In August 1996, Greek Cypriot Solomos Solomou was shot dead by Turkish troops while climbing a flagpole in the buffer zone at Dherynia, on the southeastern coast of the Mediterranean island.
The 180-kilometer (110-mile) buffer zone separates the island's Greek Cypriot-controlled south from the Turkish-occupied north. Turkey invaded in 1974 after an Athens-backed coup by supporters of union with Greece.
Matsakis, the former state coroner, said he entered the buffer zone in Lurudjina, around 20 kilometers (12 miles) south of the capital Nicosia, and removed the flag from a recently built Turkish guard post.
He said he then ran back to the Greek Cypriot-controlled area and went home.
Matsakis said he was not afraid his action could have provoked a serious incident, according to the AP.
"I will lodge an official complaint (about the guard post) in the European Parliament, and I plan to present the Turkish flag to the president of the (European) Parliament," he said.
At the same brick guard post, Turkish troops pointed their weapons at U.N. peacekeepers investigating a construction violation on Aug. 31, a U.N. statement said Monday, in response to a newspaper report revealing the incident. Part of the disputed construction had since been dismantled, the statement said.
The commanding officer of the Turkish forces later apologized and blamed the incident on a misunderstanding, the U.N. statement said.
Matsakis, a member of the ruling Democratic Party, is currently under investigation for alleged illegal possession of antiques and attempted blackmail of a police officer.
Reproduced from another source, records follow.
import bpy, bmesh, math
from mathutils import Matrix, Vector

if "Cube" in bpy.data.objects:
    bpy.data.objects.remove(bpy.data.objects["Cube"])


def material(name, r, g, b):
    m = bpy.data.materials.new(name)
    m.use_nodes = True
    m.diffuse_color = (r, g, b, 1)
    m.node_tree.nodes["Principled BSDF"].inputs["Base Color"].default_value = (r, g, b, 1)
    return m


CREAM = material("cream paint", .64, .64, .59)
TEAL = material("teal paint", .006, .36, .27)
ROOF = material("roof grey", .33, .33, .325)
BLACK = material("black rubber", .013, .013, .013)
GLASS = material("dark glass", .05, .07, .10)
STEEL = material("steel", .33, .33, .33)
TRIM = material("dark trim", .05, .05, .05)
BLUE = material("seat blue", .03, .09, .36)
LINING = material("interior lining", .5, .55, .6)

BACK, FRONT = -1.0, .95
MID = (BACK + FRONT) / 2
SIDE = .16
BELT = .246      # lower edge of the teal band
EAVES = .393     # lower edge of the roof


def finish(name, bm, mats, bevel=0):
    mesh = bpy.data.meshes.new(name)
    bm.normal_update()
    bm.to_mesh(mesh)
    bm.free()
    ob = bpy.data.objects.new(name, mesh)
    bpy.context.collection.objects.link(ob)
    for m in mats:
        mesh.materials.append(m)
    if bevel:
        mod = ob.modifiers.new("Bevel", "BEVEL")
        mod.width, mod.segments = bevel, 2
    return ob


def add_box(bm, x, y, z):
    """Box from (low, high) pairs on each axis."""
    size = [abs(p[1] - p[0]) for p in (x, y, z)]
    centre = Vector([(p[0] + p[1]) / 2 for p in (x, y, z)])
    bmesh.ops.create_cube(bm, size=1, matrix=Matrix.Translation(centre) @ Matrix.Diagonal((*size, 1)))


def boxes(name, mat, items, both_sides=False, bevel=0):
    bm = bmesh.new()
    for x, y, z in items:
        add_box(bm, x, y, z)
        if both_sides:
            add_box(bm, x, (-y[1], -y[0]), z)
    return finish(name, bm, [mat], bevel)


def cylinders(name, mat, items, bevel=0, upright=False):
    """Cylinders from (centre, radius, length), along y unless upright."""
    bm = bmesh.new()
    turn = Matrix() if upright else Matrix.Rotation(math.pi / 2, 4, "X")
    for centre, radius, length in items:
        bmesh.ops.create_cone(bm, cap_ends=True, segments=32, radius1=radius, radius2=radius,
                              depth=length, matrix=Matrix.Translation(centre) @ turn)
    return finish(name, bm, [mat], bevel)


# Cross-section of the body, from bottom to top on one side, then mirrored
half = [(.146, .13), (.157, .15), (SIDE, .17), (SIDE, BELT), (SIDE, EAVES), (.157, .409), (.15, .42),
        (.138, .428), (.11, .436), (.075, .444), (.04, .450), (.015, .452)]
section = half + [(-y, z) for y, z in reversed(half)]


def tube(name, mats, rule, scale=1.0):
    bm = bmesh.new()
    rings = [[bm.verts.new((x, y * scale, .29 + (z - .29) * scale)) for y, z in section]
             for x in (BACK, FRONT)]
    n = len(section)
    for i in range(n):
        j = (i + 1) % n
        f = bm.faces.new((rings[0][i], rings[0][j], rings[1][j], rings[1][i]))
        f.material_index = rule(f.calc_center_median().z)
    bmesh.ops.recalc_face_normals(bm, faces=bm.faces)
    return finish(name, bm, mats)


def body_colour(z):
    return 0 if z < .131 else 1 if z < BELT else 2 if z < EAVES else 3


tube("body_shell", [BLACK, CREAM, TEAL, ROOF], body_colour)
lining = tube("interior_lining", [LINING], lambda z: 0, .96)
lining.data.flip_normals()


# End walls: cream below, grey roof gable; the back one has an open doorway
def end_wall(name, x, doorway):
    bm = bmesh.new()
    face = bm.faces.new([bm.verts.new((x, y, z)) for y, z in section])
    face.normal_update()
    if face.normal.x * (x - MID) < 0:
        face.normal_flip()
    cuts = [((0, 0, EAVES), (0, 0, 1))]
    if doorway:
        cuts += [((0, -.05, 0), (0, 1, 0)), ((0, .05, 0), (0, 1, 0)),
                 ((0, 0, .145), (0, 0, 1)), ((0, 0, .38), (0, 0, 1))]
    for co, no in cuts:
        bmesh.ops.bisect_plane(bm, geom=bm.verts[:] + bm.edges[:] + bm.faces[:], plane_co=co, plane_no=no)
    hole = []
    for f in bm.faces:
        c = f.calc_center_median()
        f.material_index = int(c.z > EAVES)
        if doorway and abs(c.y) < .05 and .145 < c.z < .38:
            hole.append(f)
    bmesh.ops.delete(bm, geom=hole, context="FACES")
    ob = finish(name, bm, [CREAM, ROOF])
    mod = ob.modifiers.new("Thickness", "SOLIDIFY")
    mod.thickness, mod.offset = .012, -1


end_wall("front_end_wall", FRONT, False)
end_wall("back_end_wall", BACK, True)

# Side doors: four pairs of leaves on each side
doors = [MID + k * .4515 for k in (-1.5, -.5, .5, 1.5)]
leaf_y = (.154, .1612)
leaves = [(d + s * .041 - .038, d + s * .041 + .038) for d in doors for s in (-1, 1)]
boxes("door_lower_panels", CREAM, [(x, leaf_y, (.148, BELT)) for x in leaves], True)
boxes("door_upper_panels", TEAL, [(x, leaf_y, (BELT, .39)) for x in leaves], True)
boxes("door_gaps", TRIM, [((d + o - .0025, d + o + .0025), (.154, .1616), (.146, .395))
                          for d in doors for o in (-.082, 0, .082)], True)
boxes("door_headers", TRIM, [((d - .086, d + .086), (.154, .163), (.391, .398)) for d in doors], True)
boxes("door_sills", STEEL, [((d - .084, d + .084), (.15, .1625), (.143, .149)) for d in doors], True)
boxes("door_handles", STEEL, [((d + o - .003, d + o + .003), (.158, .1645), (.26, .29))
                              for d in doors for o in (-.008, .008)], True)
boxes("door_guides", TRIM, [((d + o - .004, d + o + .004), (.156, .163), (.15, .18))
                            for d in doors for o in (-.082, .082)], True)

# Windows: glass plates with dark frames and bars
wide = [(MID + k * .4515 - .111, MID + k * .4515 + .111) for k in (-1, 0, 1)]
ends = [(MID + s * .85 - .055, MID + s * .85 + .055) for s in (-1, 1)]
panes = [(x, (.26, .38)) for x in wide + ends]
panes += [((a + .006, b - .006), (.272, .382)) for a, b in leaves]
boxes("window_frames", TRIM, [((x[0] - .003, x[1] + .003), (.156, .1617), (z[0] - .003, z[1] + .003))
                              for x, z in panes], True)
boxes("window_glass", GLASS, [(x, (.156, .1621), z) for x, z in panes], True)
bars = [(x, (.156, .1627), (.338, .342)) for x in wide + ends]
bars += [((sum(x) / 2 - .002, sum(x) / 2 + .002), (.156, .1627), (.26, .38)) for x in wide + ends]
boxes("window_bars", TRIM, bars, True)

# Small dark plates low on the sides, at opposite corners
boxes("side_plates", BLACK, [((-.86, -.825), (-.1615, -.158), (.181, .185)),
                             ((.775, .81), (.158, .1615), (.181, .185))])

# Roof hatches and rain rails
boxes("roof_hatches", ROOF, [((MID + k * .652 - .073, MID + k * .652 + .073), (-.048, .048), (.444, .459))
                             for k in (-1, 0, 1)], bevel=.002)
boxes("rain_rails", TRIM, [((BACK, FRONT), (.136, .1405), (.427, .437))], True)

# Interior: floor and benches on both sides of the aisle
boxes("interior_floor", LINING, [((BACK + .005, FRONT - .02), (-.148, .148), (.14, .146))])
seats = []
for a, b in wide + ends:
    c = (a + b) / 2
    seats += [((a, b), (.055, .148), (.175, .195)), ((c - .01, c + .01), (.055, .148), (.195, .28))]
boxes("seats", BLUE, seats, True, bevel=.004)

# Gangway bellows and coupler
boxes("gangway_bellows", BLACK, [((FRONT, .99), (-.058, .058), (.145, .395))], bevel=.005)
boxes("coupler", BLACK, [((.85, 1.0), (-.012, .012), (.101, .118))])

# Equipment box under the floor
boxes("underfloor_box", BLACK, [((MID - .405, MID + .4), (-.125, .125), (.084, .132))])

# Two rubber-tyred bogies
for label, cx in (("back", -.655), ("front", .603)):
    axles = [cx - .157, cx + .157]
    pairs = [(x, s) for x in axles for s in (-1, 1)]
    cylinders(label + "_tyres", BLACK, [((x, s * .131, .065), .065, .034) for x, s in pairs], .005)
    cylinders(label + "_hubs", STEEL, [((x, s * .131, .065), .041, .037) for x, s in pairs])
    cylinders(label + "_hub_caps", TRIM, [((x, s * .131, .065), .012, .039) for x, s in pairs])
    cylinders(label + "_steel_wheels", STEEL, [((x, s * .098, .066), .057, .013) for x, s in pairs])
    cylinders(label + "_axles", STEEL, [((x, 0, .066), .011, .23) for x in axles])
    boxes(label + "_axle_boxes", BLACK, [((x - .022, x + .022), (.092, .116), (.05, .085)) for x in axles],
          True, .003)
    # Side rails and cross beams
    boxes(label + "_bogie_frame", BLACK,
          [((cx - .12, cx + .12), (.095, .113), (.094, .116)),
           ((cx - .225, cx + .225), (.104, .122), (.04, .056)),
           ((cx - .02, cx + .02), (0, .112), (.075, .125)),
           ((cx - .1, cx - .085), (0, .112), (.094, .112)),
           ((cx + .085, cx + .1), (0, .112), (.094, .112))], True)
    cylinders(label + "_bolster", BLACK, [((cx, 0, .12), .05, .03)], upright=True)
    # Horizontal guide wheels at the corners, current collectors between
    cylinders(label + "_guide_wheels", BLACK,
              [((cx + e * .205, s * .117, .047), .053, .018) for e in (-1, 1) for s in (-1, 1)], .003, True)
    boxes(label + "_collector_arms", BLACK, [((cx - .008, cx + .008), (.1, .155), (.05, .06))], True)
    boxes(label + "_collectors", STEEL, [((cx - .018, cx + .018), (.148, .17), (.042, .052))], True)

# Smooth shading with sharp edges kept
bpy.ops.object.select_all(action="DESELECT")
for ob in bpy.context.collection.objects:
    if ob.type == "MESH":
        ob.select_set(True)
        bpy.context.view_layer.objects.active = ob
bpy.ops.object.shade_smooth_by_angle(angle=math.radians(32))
Rescuers found the pilot of one of the two Su-34 fighters that had collided in midair in the Far East on January 18